The ledgers that Benjamin Franklin kept when he was Philadelphia’s Postmaster recently became available online — in time for this weekend’s 245th anniversary of the American postal system’s birth.
Franklin became America’s first Postmaster General 245 years ago when he was appointed to that position by the Second Continental Congress on July 26, 1775.
Prior to that appointment, Franklin had been Deputy Postmaster General of British North America — named to that position by agents of King George II in 1753 after having served as the British Crown Post’s Postmaster in Philadelphia since 1737.
“Curiously, despite his involvement of nearly 40 years [with the early American postal system], this aspect of Franklin’s civic engagement has been the subject of little study in comparison with his other achievements,” according to the American Philosophical Society, which recently posted Franklin’s ledgers on its website.
The society, which was co-founded by Franklin in 1743, has possession of many of his letters, notes and account books.
Visitors to the society’s website can see and download images of Franklin’s postal ledgers as well as read about what the ledgers contain and their historical context and significance.
While the ledgers don’t appear to give insight into Franklin’s day-to-day routine, they do contain plenty of data about the mail going in and out of the Philadelphia Post Office.
For example, the ledgers show that John Mifflin was the recipient of the most mail between 1748 and 1752. The successful Quaker merchant received 708 letters and packets, with 628 coming from Boston, 57 from New York, 19 from Rhode Island and three from Virginia.
They also show that mail from New York and Boston made up the bulk of the incoming mail into the Philadelphia Post Office while mail from the southern Colonies rarely made an appearance.
Stephen Kochersperger, a senior research analyst in postal history at USPS headquarters in Washington, DC, spent some time earlier this year examining the ledgers.
“What struck me was how much work they had put into scanning them to produce such high-quality images,” he said. “A lot of these images are really difficult to read because they are in cursive and the ink is faded.”
The style of cursive writing in that era, Kochersperger notes, is different from today’s cursive. For example, the letter “s” is often rendered to look like the letter “f.”

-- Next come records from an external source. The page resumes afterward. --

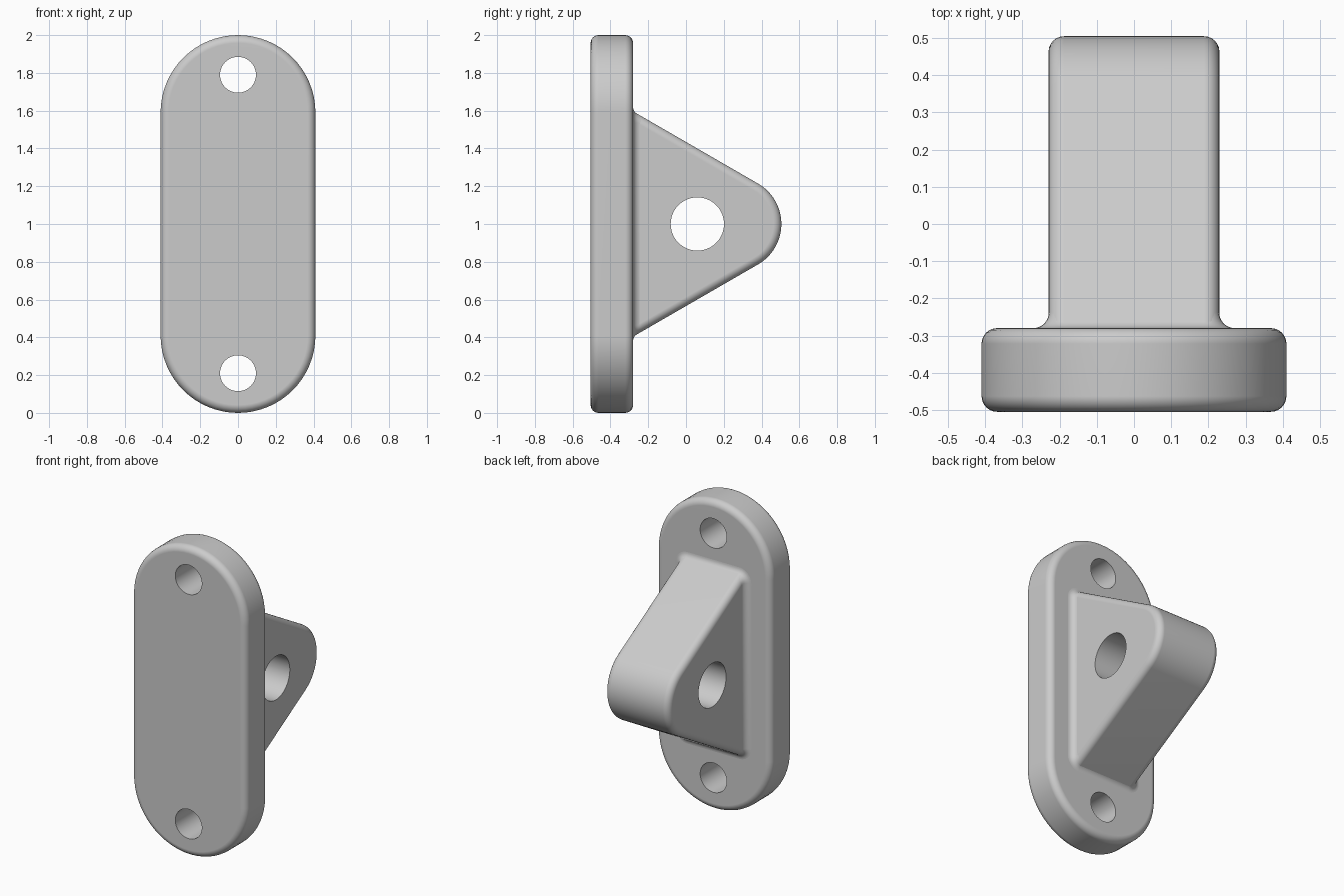
import bpy, bmesh
from math import sin, cos, pi, sqrt, radians
from mathutils import Matrix

if "Cube" in bpy.data.objects:
    bpy.data.objects.remove(bpy.data.objects["Cube"], do_unlink=True)

grey = bpy.data.materials.new("plain grey")
grey.use_nodes = True
COLOUR = (0.6, 0.6, 0.6, 1)
grey.diffuse_color = COLOUR
grey.node_tree.nodes["Principled BSDF"].inputs["Base Color"].default_value = COLOUR

ROUND = 0.042                 # edge rounding and fillet radius
BACK, TIP = -0.28, 0.505      # plate's back face, end of the lug
HALF_W, HALF_H, MID = 0.23, 0.596, 1.0
SLOPE = radians(30)


def arc(cx, cy, r, start, end, steps):
    angles = [start + (end - start) * i / steps for i in range(steps + 1)]
    return [(cx + r * cos(a), cy + r * sin(a)) for a in angles]


def make_object(name, bm):
    bmesh.ops.recalc_face_normals(bm, faces=bm.faces)
    mesh = bpy.data.meshes.new(name)
    bm.to_mesh(mesh)
    bm.free()
    mesh.materials.append(grey)
    obj = bpy.data.objects.new(name, mesh)
    bpy.context.collection.objects.link(obj)
    return obj


def prism(name, points, offset):
    """Extrude a closed 3D outline by an offset."""
    bm = bmesh.new()
    face = bm.faces.new([bm.verts.new(p) for p in points])
    extruded = bmesh.ops.extrude_face_region(bm, geom=[face], use_keep_orig=True)
    verts = [v for v in extruded["geom"] if isinstance(v, bmesh.types.BMVert)]
    bmesh.ops.translate(bm, verts=verts, vec=offset)
    return make_object(name, bm)


def activate(obj):
    bpy.ops.object.select_all(action='DESELECT')
    obj.select_set(True)
    bpy.context.view_layer.objects.active = obj


def round_edges(obj):
    mod = obj.modifiers.new("rounding", 'BEVEL')
    mod.width, mod.segments = ROUND, 6
    mod.limit_method, mod.angle_limit = 'ANGLE', radians(60)
    activate(obj)
    bpy.ops.object.modifier_apply(modifier=mod.name)


def drill(obj, centre, radius, axis):
    bm = bmesh.new()
    turn = Matrix.Rotation(pi / 2, 4, axis)
    bmesh.ops.create_cone(bm, cap_ends=True, segments=48, radius1=radius, radius2=radius,
                          depth=1, matrix=Matrix.Translation(centre) @ turn)
    cutter = make_object("hole_cutter", bm)
    mod = obj.modifiers.new("hole", 'BOOLEAN')
    mod.operation, mod.solver, mod.object = 'DIFFERENCE', 'EXACT', cutter
    activate(obj)
    bpy.ops.object.modifier_apply(modifier=mod.name)
    bpy.data.objects.remove(cutter, do_unlink=True)


def smooth(obj):
    activate(obj)
    bpy.ops.object.shade_smooth_by_angle(angle=radians(35))
    mod = obj.modifiers.new("flat face normals", 'WEIGHTED_NORMAL')
    mod.keep_sharp = True


# Mounting plate with round ends and two screw holes
end_r = 0.41
outline = (arc(0, 2 - end_r, end_r, 0, pi, 32) + arc(0, end_r, end_r, pi, 2 * pi, 32))
plate = prism("mounting_plate", [(x, -TIP, z) for x, z in outline], (0, BACK + TIP, 0))
round_edges(plate)
for side in (-1, 1):
    drill(plate, (0, -0.4, MID + side * 0.79), 0.095, 'X')
smooth(plate)

# Triangular lug with a rounded tip and a cross hole
tip_r = 0.247
profile = [(-0.4, MID - HALF_H), (BACK, MID - HALF_H)]
profile += arc(TIP - tip_r, MID, tip_r, SLOPE - pi / 2, pi / 2 - SLOPE, 24)
profile += [(BACK, MID + HALF_H), (-0.4, MID + HALF_H)]
lug = prism("lug", [(-HALF_W, y, z) for y, z in profile], (2 * HALF_W, 0, 0))
round_edges(lug)
drill(lug, (0, 0.06, MID), 0.141, 'Y')
smooth(lug)

# Concave fillet where the lug meets the plate
bm = bmesh.new()
rings = []
tangent = ROUND * sin(SLOPE) / cos(SLOPE)
for i in range(9):
    a = pi / 2 * i / 8
    flare = ROUND * (1 - sin(a))
    y = BACK + ROUND * (1 - cos(a))
    if a < pi / 2 - SLOPE:
        h = HALF_H + tangent - ROUND * sin(a)
    else:
        h = HALF_H - (y - BACK) * sin(SLOPE) / cos(SLOPE)
    w, r = HALF_W + flare - 0.001, ROUND + flare
    h -= 0.001
    ring = []
    for k, (sx, sz) in enumerate([(1, 1), (-1, 1), (-1, -1), (1, -1)]):
        ring += arc(sx * (w - r), MID + sz * (h - r), r, k * pi / 2, (k + 1) * pi / 2, 6)
    rings.append([bm.verts.new((x, y, z)) for x, z in ring])
for low, high in zip(rings, rings[1:]):
    for j in range(len(low)):
        n = (j + 1) % len(low)
        bm.faces.new((low[j], low[n], high[n], high[j]))
fillet = make_object("lug_fillet", bm)
activate(fillet)
bpy.ops.object.shade_smooth_by_angle(angle=radians(35))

“But the Philosophical Society is having the ledgers transcribed, so they have data sets for some of these ledgers, which is the most impressive feature of the digital collection,” he said.